By: Martha Garcia | Published: August 9th, 2013
A parasitical infection continues to spread throughout much of the UNited States, having affected more than 500 people, as federal and state health officials continue the investigation into the exact cause of a cyclospora outbreak that has stumped investigators because of its origin in many states.
The outbreak first emerged in Iowa at the end of June, after two residents became ill with confirmed cases of cyclospora. The parasite quickly sickened people in 15 more states in the days that followed.
The U.S. Centers for Disease Control and Prevention (CDC) and the FDA are investigating the outbreak in cooperation with other state health officials.
In Iowa and Nebraska, investigators have traced the cause of the illness to contaminated prepackaged salad mixes sold at Red Lobster and Olive Garden restaurants. Both restaurant chains are owned by Orlando-based Darden Restaurants. However it is unclear whether the salad products are the cause of illnesses in other states.
Critics say health officials are mishandling the case, citing how long the investigation has gone on without a determination of the source of the outbreak in the remaining majority of the states. The CDC points to an inability to properly sequence the genome of the organism as the cause for the delay.
The outbreak has sickened 504 people, but federal investigations have not determined whether it is a single outbreak or multiple outbreaks. No deaths have been linked to the illnesses, but the outbreak has hospitalized at least 30 people in five states.

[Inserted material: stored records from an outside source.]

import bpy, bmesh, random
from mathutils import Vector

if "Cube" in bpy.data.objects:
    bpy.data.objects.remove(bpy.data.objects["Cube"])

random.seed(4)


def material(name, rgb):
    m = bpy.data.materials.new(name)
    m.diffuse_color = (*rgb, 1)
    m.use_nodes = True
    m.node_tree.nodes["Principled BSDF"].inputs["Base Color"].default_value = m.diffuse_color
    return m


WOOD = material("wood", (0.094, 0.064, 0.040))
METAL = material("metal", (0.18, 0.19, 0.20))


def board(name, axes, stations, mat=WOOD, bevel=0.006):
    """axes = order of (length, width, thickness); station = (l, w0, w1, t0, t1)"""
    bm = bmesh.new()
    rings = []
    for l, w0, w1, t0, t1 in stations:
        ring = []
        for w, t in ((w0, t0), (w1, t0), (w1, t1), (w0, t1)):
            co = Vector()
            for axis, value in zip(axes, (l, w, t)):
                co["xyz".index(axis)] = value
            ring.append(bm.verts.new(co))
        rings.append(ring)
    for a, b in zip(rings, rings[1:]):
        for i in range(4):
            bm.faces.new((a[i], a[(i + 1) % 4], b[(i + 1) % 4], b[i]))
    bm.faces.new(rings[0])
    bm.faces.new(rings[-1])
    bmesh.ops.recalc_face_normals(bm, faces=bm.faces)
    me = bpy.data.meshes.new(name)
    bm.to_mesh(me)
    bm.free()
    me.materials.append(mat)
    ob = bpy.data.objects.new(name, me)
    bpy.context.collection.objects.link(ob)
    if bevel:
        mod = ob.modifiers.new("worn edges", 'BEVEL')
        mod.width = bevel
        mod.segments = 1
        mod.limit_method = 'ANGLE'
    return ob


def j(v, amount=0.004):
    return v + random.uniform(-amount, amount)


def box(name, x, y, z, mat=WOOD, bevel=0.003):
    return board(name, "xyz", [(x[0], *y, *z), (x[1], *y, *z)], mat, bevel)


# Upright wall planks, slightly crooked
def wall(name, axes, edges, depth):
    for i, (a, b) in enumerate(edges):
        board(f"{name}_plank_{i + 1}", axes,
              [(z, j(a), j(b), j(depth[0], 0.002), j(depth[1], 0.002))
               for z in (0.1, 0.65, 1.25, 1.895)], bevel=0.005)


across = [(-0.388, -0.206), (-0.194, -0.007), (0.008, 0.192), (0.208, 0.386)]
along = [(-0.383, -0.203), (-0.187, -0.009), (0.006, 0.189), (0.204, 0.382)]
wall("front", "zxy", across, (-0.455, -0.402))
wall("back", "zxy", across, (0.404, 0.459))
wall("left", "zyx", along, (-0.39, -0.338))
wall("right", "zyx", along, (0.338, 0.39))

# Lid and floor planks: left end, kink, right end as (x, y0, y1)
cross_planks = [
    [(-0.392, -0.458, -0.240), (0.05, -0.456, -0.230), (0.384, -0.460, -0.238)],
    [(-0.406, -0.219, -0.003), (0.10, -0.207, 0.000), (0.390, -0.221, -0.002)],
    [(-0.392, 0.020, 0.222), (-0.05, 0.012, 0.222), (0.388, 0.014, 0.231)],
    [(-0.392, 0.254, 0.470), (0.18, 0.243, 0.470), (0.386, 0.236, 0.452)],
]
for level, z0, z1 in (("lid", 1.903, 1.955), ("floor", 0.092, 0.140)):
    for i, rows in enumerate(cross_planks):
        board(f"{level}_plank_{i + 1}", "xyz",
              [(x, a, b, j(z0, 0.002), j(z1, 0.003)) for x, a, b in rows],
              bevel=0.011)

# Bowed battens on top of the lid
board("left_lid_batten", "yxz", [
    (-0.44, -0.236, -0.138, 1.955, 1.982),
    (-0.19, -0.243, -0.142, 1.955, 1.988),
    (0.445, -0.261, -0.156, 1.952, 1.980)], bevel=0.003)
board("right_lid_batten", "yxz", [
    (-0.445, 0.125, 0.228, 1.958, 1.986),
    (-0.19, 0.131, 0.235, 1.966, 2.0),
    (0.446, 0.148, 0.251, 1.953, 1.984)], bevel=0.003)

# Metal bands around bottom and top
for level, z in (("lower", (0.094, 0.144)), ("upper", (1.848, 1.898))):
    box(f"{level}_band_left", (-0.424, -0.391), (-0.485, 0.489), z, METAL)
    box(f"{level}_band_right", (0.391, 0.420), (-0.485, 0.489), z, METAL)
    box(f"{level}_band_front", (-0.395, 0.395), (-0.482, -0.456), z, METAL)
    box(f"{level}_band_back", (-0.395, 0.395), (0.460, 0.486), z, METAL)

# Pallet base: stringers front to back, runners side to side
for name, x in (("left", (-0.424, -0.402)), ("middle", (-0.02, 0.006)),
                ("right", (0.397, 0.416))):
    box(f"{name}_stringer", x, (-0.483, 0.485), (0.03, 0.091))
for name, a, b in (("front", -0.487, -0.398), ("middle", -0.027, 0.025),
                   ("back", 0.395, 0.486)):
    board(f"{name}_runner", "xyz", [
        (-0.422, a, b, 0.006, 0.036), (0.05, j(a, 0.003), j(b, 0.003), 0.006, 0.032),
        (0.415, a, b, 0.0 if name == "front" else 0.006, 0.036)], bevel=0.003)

Iowa and Texas were the hardest hit with 153 and 190 confirmed cases, respectively. Other states affected by the outbreak include, Nebraska, Florida, Wisconsin, Illinois, Arkansas, New York, Georgia, Kansas, Louisiana, Missouri, Ohio, Connecticut, Minnesota and New Jersey.
Investigators in Iowa and Nebraska traced the salad mix back to Taylor Farms, a Salinas based processor which has 11 sites in the U.S. and one site in San Miguel, Mexico – the site they believe is responsible for the contaminated salad. Currently, the Taylor Farms salad mix is only being implicated in the illnesses in Iowa and Nebraska. Health officials say it is unclear what is causing the illnesses in the other 14 states.
Taylor Farms opened its own investigation into the tainted produce, finding no confirmed instances of cyclospora during the testing at the company’s facilities. Taylor Farms officials say the tainted salad mixes are no longer in supply and have most likely all been consumed or thrown out.
Some victims in other states allege they ate salad from the restaurants in question. Consumers in Ohio and Texas have filed food poisoning lawsuits alleging they became ill with confirmed cases after eating at an Olive Gardens restaurant in those states.
The CDC remains uncertain if transmission of the parasite is still occurring nationally, but says the outbreak does not appear to affect packaged salads sold in grocery stores.
Taylor Farms passed an inspection conducted by the FDA as recently as 2011 with no “notable issues” concerning health violations. Taylor Farms produced and sold nearly 48 million servings of prepackaged salads to thousands of restaurants in the Midwest and eastern United States.
A rare illness in the U.S.
Cyclosporiasis is an intestinal illness caused by microscopic parasites. The parasites are transmitted when a person consumes food or water tainted with contaminated feces. The illness has an incubation period of a few days to weeks. Health officials say it is unlikely people are passing the parasite to one another. The more likely mode of transmission is consumption of tainted food.
Cyclospora is highly uncommon in the U.S. and not often tested for, factors which health officials say are contributing to the lengthy investigation process and inability to confirm whether these are multiple outbreaks or one outbreak from a single source.
Symptoms of cyclospora include frequent and explosive diarrhea, stomach cramps, fatigue, and other flu-like symptoms such as body aches and headache. Patients are treated with sulfa-based antibiotics, like Bactrim, Septra and Cotrim.